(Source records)
● ● ● ●
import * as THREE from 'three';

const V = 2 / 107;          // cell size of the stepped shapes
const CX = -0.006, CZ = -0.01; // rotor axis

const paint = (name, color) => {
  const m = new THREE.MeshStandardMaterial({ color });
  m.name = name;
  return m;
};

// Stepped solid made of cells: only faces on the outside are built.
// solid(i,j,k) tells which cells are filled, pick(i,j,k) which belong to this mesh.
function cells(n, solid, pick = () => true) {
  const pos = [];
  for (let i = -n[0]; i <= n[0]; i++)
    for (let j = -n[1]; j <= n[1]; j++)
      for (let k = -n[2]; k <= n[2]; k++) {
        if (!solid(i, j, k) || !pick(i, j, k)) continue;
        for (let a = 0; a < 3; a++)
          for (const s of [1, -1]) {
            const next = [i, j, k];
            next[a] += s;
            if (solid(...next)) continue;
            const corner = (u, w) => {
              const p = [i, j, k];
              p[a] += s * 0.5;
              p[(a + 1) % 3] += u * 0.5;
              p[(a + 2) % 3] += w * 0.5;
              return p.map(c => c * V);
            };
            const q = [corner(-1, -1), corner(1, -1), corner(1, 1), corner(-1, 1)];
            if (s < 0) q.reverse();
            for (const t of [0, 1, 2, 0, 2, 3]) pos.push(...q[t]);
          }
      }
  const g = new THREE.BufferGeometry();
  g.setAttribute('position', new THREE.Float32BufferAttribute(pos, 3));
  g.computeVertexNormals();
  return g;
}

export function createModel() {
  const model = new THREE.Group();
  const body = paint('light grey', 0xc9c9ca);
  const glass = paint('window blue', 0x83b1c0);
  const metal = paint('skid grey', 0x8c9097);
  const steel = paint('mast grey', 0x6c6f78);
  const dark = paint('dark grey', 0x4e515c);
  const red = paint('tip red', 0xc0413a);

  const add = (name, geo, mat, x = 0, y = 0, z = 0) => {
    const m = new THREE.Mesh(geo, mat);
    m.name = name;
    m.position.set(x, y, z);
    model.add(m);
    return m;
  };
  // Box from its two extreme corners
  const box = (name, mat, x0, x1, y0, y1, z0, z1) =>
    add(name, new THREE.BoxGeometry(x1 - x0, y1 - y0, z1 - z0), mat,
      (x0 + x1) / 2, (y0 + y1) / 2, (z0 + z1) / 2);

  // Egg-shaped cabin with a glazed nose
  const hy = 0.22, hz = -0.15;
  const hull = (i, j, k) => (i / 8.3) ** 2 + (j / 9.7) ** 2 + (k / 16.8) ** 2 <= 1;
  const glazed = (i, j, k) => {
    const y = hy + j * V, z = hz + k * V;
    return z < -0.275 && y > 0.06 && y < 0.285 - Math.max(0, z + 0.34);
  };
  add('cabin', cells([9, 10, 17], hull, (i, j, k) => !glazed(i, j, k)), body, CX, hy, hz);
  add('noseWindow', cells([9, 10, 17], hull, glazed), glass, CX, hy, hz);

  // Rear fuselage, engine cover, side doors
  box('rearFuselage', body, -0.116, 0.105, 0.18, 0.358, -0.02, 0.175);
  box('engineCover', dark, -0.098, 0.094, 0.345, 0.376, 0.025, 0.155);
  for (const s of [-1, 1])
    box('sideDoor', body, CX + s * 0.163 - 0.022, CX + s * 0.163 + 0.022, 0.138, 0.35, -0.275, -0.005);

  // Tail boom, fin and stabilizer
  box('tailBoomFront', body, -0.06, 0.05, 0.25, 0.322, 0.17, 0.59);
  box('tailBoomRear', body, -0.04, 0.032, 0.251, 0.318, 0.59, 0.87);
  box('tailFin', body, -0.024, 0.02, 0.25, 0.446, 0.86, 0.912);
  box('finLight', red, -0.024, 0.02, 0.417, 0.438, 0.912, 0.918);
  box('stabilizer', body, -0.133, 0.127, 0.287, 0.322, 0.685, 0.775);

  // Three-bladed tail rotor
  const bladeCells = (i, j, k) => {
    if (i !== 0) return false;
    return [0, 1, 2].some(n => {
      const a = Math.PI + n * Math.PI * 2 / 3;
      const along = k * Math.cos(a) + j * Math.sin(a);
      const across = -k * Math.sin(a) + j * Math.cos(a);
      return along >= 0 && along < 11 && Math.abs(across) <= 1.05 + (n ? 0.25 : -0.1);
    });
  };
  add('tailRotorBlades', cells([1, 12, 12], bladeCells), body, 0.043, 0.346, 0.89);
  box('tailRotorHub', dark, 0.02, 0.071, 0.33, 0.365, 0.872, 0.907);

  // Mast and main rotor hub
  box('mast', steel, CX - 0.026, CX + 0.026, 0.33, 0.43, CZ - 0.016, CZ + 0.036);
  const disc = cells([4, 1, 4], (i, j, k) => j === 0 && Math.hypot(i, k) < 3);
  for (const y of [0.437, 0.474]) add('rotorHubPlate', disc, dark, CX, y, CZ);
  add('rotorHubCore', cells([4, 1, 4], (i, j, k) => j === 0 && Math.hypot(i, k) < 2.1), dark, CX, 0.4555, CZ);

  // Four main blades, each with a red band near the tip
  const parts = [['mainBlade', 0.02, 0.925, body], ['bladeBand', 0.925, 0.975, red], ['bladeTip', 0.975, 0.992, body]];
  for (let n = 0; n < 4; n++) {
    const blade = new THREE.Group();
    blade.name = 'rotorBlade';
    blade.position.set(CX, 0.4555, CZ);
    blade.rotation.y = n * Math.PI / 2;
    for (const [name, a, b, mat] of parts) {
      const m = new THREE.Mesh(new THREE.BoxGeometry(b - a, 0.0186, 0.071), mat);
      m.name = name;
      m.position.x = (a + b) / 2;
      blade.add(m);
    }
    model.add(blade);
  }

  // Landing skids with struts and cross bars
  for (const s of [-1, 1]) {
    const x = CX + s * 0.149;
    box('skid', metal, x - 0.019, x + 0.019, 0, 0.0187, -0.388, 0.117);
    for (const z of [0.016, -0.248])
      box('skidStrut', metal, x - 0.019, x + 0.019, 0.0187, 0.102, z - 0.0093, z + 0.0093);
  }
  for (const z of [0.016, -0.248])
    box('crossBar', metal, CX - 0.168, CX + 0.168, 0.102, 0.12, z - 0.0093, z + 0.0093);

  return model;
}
● ● ● ●
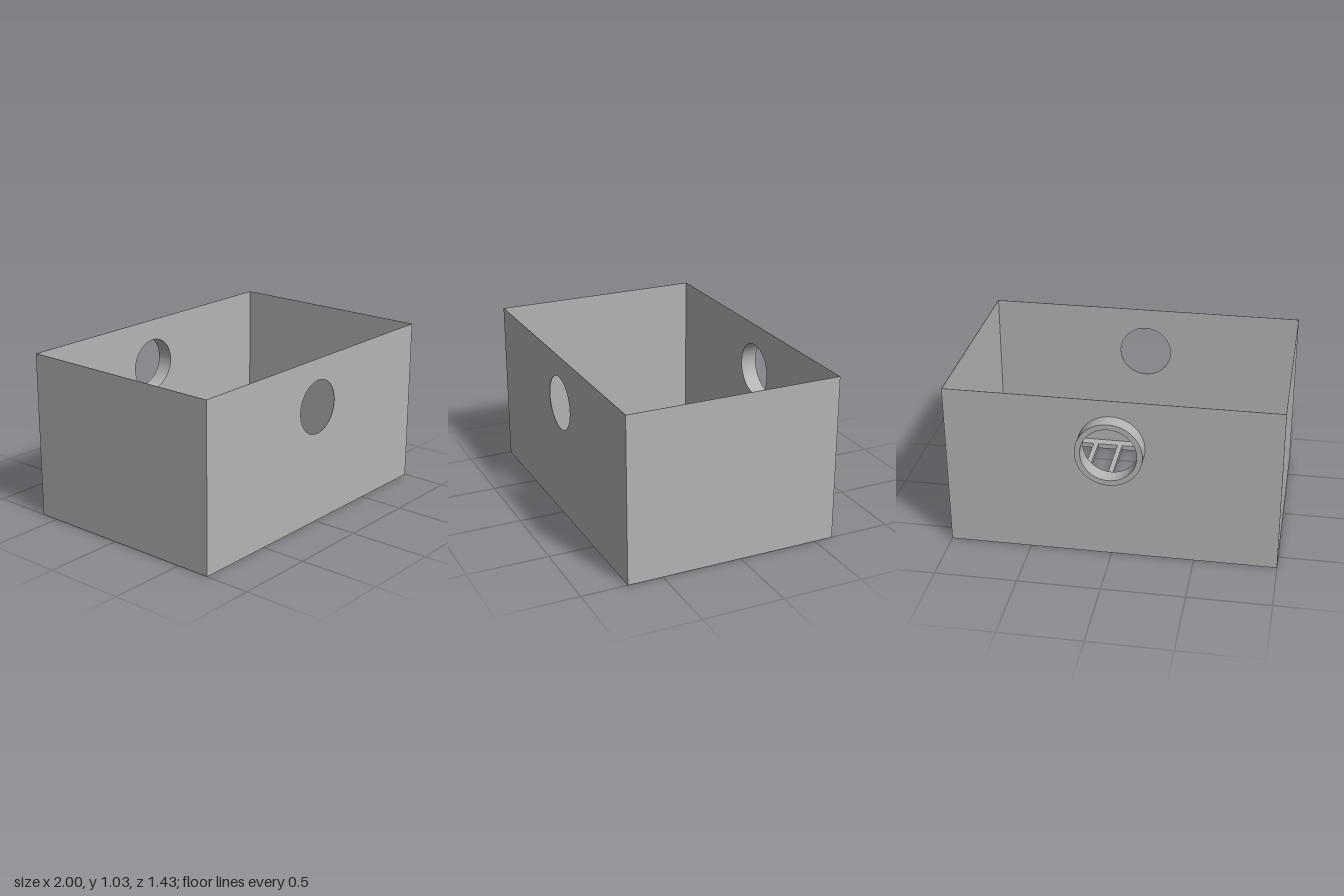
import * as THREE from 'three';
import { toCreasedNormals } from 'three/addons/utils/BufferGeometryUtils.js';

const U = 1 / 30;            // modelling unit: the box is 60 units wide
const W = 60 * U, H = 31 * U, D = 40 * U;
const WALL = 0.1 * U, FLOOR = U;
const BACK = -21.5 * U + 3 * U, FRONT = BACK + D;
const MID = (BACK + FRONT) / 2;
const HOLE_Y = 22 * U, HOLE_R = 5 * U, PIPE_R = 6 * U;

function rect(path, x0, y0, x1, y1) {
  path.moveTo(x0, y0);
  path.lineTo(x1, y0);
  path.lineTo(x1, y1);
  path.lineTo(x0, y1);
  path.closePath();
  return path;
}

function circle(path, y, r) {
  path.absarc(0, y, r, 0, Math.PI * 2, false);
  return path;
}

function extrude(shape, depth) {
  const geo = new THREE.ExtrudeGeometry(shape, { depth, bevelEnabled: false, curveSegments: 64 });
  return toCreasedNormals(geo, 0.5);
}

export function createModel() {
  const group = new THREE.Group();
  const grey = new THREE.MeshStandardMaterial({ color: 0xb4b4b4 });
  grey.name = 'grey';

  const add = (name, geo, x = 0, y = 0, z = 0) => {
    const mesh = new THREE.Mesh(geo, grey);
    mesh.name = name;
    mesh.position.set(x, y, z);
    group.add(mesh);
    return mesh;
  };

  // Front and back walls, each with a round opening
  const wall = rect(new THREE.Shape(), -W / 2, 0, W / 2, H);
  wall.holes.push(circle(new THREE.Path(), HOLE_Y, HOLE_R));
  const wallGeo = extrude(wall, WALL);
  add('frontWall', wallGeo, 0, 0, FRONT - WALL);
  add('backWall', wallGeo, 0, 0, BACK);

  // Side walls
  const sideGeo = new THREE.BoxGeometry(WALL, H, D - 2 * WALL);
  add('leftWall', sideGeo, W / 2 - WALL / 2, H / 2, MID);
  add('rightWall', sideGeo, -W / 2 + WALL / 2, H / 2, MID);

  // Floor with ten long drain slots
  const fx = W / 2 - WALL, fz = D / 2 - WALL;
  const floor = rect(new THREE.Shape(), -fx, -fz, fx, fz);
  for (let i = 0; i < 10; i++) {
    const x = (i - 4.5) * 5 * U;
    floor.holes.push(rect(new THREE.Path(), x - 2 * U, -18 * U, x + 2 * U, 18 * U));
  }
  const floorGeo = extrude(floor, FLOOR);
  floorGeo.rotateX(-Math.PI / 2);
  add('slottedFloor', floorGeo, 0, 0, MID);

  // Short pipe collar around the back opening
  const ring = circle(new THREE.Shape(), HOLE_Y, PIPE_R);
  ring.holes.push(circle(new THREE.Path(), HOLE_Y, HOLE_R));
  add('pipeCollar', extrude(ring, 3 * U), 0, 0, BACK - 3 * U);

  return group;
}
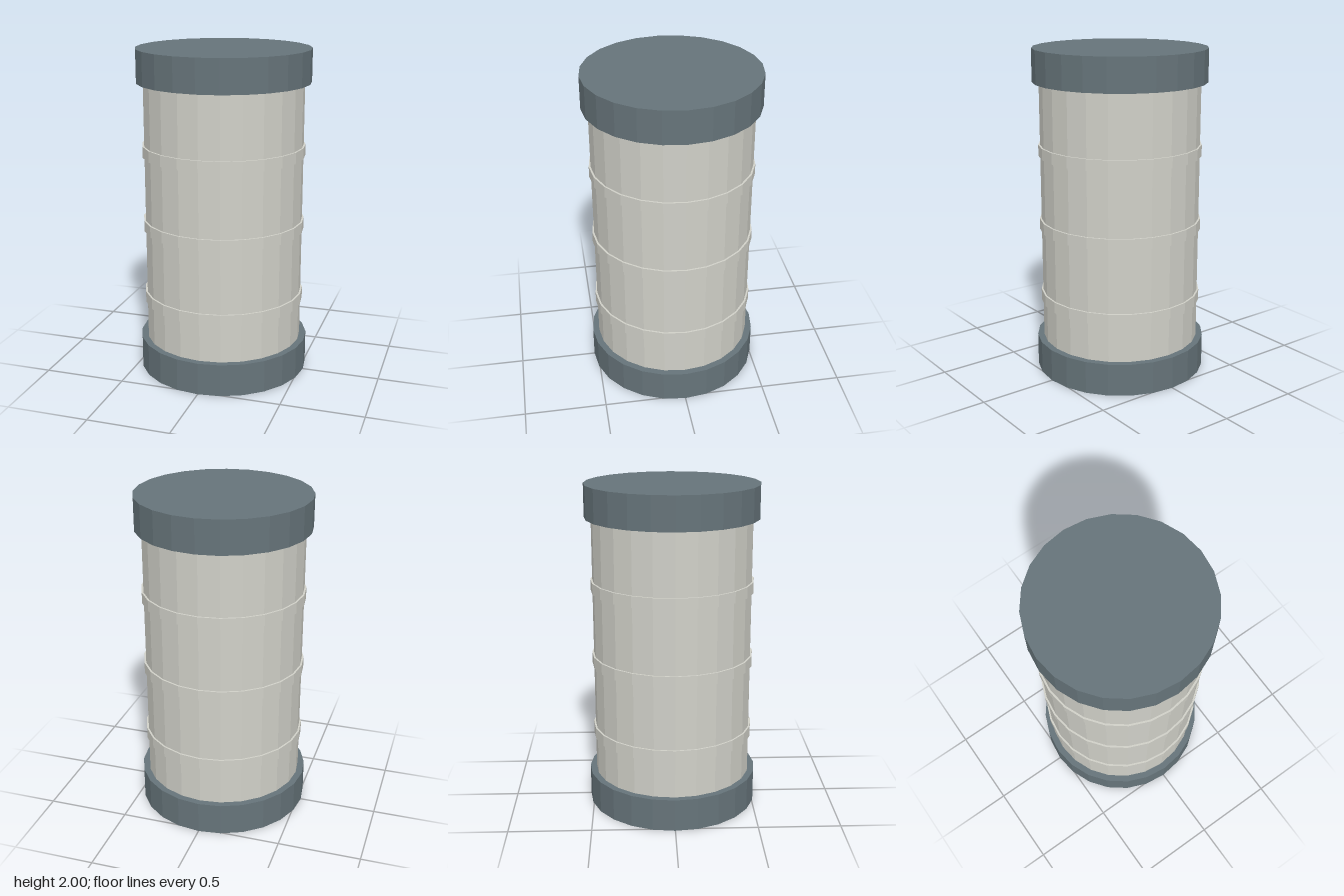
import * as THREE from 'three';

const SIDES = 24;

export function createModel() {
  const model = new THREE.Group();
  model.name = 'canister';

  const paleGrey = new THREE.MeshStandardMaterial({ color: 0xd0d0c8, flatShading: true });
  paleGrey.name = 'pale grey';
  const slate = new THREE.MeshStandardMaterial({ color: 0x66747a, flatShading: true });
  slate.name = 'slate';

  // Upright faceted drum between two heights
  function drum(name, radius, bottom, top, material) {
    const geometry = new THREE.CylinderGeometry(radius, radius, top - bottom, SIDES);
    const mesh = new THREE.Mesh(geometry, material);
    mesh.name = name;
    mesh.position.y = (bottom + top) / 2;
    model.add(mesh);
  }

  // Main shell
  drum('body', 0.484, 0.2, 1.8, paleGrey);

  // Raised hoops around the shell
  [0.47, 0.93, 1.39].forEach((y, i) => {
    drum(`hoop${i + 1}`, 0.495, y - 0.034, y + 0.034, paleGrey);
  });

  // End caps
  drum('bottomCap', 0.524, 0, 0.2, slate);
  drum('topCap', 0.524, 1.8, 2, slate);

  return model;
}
● ● ● ●
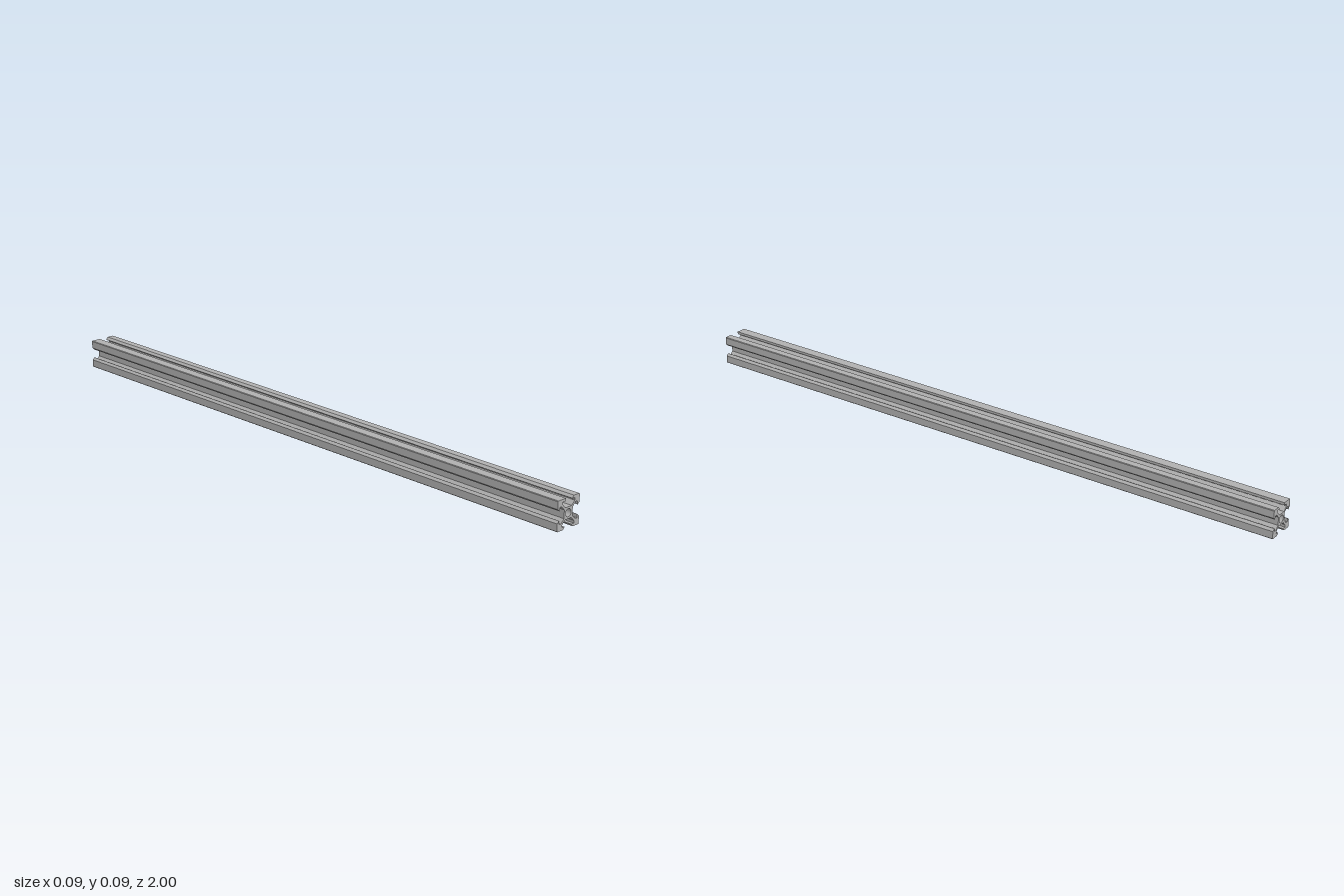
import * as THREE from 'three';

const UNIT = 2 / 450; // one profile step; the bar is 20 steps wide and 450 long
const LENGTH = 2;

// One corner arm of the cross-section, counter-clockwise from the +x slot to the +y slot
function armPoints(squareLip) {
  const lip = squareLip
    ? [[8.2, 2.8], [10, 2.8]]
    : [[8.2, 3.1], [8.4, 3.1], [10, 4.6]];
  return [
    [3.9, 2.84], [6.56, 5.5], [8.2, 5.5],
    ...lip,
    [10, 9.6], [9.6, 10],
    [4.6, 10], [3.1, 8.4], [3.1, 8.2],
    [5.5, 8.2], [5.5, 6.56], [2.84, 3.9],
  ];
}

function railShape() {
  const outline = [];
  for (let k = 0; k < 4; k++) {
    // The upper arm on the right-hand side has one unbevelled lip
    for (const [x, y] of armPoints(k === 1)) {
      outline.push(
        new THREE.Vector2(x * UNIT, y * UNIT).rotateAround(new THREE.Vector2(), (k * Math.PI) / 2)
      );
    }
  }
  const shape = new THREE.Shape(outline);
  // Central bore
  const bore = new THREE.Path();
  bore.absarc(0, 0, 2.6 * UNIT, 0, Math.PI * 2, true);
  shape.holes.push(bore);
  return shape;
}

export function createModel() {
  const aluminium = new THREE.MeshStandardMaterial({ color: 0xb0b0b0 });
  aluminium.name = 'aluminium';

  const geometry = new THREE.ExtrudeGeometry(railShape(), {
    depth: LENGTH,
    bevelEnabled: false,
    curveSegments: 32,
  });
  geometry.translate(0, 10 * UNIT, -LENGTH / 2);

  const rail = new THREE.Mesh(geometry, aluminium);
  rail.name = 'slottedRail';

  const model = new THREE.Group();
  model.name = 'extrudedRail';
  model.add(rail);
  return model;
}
● ● ● ●
• Problem description
Filter the entries by the string "glass" and copy each matching line.

• Answer box
  const glass = paint('window blue', 0x83b1c0);
  add('noseWindow', cells([9, 10, 17], hull, glazed), glass, CX, hy, hz);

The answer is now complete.